Introducing Photography Techniques: Some Basic Vocabulary for Teaching Kids How to See
There's obviously much more to photography than the few aspects described here, but introducing the basics will teach the kids a fundamental understanding of how to think before taking a picture. This introduction will also give you a platform to move further into the aesthetics with older kids.
If you have already had kids taking pictures while introducing the camera and the camera's basic features, you have been stressing the importance of looking, seeing the big picture and making conscious decisions. Now you're ready to get into the core decision factors: angle, pan, distance, level, focus and framing.
By the way, it's important to use this common photographic vocabulary rather than apparent synonyms that have emotional connotations. Focus should be described as soft or sharp, for example, not "strong" or "hazy." Why? Because those kinds of words more closely describe the emotional effect of the finished photo, not the conscious decision-making process that went into creating the effect. You should explain this concept to the kids and get them comfortable with using the accepted terms of art so that everyone has a common vocabulary. Emphasize that before taking pictures, one must make conscious decisions.

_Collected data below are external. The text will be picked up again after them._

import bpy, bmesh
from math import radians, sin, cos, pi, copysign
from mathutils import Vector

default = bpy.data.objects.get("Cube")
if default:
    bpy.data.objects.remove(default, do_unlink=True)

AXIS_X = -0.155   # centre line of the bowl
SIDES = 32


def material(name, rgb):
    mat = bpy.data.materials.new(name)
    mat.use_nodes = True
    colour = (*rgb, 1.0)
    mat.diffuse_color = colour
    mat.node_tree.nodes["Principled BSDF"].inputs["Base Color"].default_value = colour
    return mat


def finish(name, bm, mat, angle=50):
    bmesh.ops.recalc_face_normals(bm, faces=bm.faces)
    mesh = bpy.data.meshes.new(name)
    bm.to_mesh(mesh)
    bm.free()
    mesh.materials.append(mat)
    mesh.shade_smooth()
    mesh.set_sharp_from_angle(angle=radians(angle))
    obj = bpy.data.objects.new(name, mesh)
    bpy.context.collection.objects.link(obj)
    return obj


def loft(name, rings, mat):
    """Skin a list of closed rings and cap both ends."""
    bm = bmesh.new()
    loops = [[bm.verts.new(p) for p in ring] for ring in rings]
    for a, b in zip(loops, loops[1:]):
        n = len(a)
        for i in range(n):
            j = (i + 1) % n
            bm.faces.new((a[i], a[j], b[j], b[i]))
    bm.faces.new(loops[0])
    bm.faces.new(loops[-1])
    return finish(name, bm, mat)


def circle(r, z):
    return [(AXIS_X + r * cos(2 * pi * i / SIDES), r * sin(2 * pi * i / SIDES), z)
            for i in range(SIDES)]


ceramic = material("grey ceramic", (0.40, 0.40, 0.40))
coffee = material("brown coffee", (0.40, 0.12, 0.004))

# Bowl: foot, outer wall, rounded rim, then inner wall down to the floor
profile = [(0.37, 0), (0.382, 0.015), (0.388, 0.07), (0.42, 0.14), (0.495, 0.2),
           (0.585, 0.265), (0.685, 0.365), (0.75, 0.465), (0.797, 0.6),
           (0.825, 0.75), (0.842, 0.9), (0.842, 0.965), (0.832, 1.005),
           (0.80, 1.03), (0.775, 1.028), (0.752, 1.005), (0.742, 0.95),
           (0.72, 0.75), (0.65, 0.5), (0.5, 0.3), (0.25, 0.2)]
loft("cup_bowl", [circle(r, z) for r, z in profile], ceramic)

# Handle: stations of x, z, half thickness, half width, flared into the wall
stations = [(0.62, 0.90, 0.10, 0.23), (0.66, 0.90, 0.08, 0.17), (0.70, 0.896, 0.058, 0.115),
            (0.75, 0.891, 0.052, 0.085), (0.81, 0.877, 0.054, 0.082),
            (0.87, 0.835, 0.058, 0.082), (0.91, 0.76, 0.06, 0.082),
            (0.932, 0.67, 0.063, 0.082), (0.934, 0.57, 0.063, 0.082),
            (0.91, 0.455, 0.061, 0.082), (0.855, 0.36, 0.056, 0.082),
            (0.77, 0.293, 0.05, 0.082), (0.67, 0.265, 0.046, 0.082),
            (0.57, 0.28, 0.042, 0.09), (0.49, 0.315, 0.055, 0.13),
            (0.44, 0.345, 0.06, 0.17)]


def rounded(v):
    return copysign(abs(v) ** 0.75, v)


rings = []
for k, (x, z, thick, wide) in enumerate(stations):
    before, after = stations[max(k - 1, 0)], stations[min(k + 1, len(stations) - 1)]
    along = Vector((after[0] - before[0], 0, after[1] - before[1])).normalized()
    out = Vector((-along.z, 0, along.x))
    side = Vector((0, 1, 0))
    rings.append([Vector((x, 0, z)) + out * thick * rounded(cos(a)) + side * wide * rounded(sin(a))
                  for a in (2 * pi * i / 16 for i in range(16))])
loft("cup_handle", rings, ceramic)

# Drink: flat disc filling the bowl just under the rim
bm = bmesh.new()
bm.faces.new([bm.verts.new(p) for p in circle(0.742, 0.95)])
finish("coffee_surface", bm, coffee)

We recommend introducing just one technique a day and letting kids practice, but you may want to make adjustments depending on your session schedules, the age of your kids and the scope of your program. Start by showing some photos from books of photography, especially any that reflect themes you are working on in your classes. Spend a few minutes discussing what some of the photos communicate or what they inspire the kids to think about. Do this every day as part of your photography lesson.
Most important, remember to teach the skills as part of a project. Introduce a skill, then do part of the project that uses it (or that does not need more advanced skills). You must introduce techniques slowly and then practice them, and that practice should always be in the context of an inquiry-based project in order to be meaningful.